[What you will do] Search the records below for the string "Vector" and copy each line where it turns up.

[Plain-text document sources]
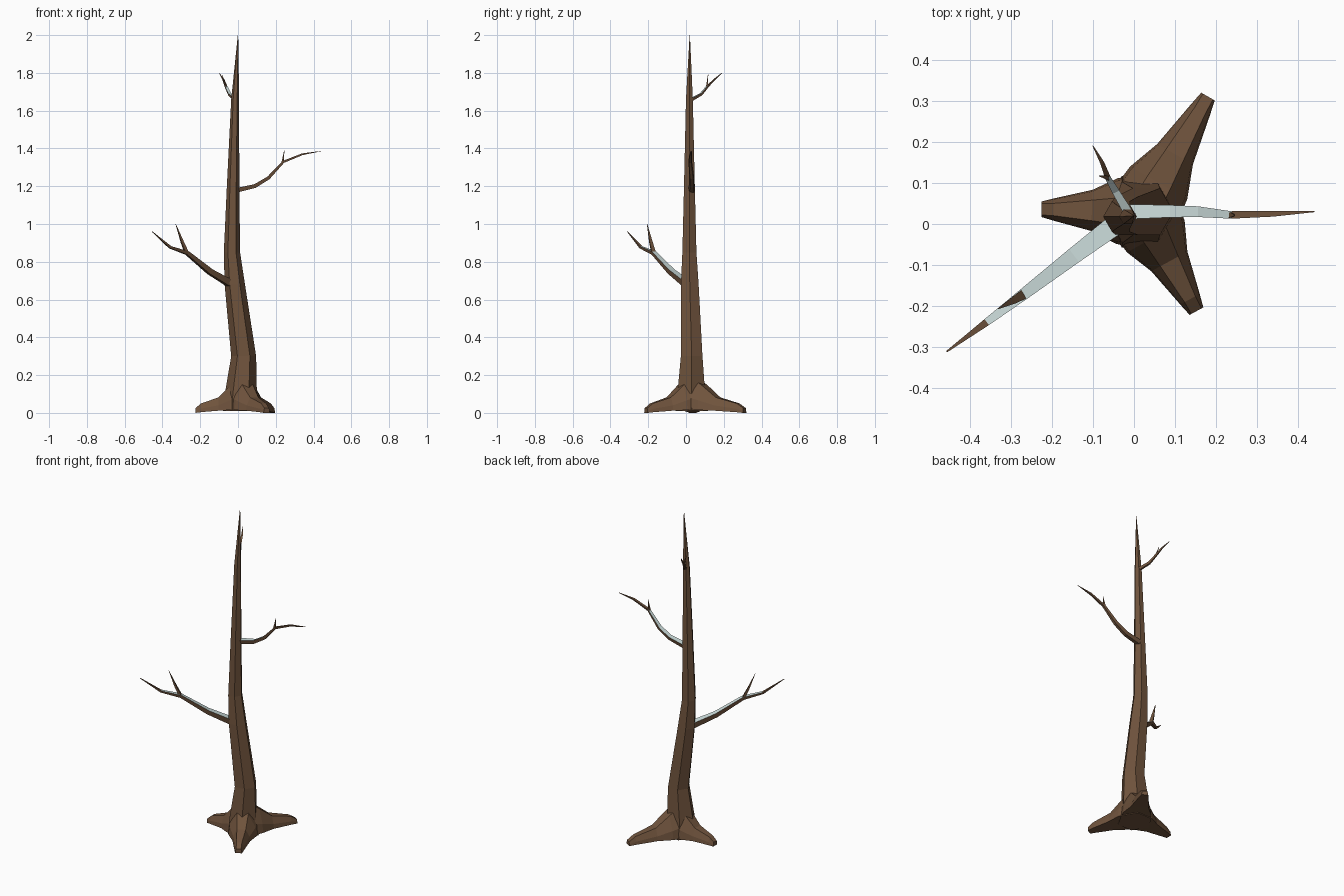
import bpy, bmesh, math
from mathutils import Vector

if "Cube" in bpy.data.objects:
    bpy.data.objects.remove(bpy.data.objects["Cube"])


def material(name, rgb):
    m = bpy.data.materials.new(name)
    m.diffuse_color = (*rgb, 1)
    m.use_nodes = True
    m.node_tree.nodes["Principled BSDF"].inputs["Base Color"].default_value = m.diffuse_color
    return m


BARK = material("brown bark", (0.16, 0.087, 0.046))
FROST = material("pale frost", (0.63, 0.75, 0.74))


def loft(name, rings, frost_reach=0):
    """Skin a list of equal-length rings, capping both ends."""
    bm = bmesh.new()
    loops = [[bm.verts.new(p) for p in r] for r in rings]
    n = len(loops[0])
    for a, b in zip(loops, loops[1:]):
        for i in range(n):
            j = (i + 1) % n
            bm.faces.new((a[i], a[j], b[j], b[i]))
    bm.faces.new(loops[0][::-1])
    bm.faces.new(loops[-1])
    bmesh.ops.recalc_face_normals(bm, faces=bm.faces)
    # frost lies on upward faces, up to a distance from the trunk
    for f in bm.faces:
        c = f.calc_center_median()
        if f.normal.z > 0.35 and math.hypot(c.x, c.y) < frost_reach:
            f.material_index = 1
    me = bpy.data.meshes.new(name)
    bm.to_mesh(me)
    bm.free()
    me.materials.append(BARK)
    me.materials.append(FROST)
    ob = bpy.data.objects.new(name, me)
    bpy.context.collection.objects.link(ob)
    return ob


# Trunk: bent, tapering hexagonal column (x, y, z, radius)
trunk = [(.02, .03, .01, .1), (.015, .028, .1, .085), (.03, .03, .3, .066),
         (-.017, .02, .68, .054), (-.032, .018, .85, .043),
         (-.026, .018, 1.2, .033), (-.015, .018, 1.66, .021), (0, .02, 2, .001)]
loft("trunk", [[(x + r * math.cos(k * math.pi / 3),
                 y + r * math.sin(k * math.pi / 3), z) for k in range(6)]
               for x, y, z, r in trunk])

# Roots: (fraction of length, half width at foot, half width on top, bottom, top)
ROOT = [(0, .09, .035, .015, .2), (.25, .08, .032, .015, .145),
        (.5, .05, .025, .012, .082), (.88, .027, .015, .004, .05),
        (1, .019, .014, 0, .025)]
centre = Vector((.02, .03, 0))
for name, end in (("left_root", (-.225, .036)), ("back_root", (.18, .31)),
                  ("front_root", (.152, -.212))):
    d = Vector((*end, 0)) - centre
    side = Vector((-d.y, d.x, 0)).normalized()
    rings = []
    for f, foot, top, z0, z1 in ROOT:
        c = centre + d * f
        zm = z0 + (z1 - z0) * .4
        rings.append([c + side * w + Vector((0, 0, z)) for w, z in
                      ((-foot, z0), (foot, z0), (foot * .92, zm),
                       (top, z1), (-top, z1), (-foot * .92, zm))])
    loft(name, rings)


def branch(name, path, radii, frost_reach=0):
    """Flat-topped tapering limb along a path."""
    pts = [Vector(p) for p in path]
    flat = pts[-1] - pts[0]
    side = Vector((-flat.y, flat.x, 0)).normalized()
    rings = []
    for i, (p, r) in enumerate(zip(pts, radii)):
        t = (pts[min(i + 1, len(pts) - 1)] - pts[max(i - 1, 0)]).normalized()
        up = t.cross(side).normalized()
        if up.z < 0:
            up = -up
        rings.append([p + side * a * r + up * b * r for a, b in
                      ((-1, .55), (1, .55), (.65, -.8), (-.65, -.8))])
    return loft(name, rings, frost_reach)


# Branches and their forked twigs
branch("left_branch", [(-.03, .01, .68), (-.15, -.08, .75), (-.27, -.172, .848),
                       (-.36, -.24, .878), (-.455, -.31, .96)],
       [.026, .02, .014, .009, .002], .42)
branch("left_twig", [(-.27, -.172, .845), (-.295, -.187, .905), (-.33, -.206, 1.0)],
       [.012, .009, .001])
branch("right_branch", [(-.01, .03, 1.18), (.09, .031, 1.203), (.16, .03, 1.245),
                        (.24, .022, 1.33), (.34, .025, 1.37), (.44, .03, 1.386)],
       [.018, .015, .013, .009, .007, .001], .25)
branch("right_twig", [(.235, .022, 1.325), (.245, .021, 1.39)], [.008, .001])
branch("top_branch", [(-.015, .03, 1.66), (-.045, .08, 1.688), (-.065, .115, 1.73),
                      (-.078, .15, 1.765), (-.1, .19, 1.8)],
       [.011, .009, .007, .005, .001], .13)
branch("top_twig", [(-.063, .112, 1.725), (-.085, .117, 1.79)], [.006, .001])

[Result]
from mathutils import Vector
centre = Vector((.02, .03, 0))
    d = Vector((*end, 0)) - centre
    side = Vector((-d.y, d.x, 0)).normalized()
        rings.append([c + side * w + Vector((0, 0, z)) for w, z in
    pts = [Vector(p) for p in path]
    side = Vector((-flat.y, flat.x, 0)).normalized()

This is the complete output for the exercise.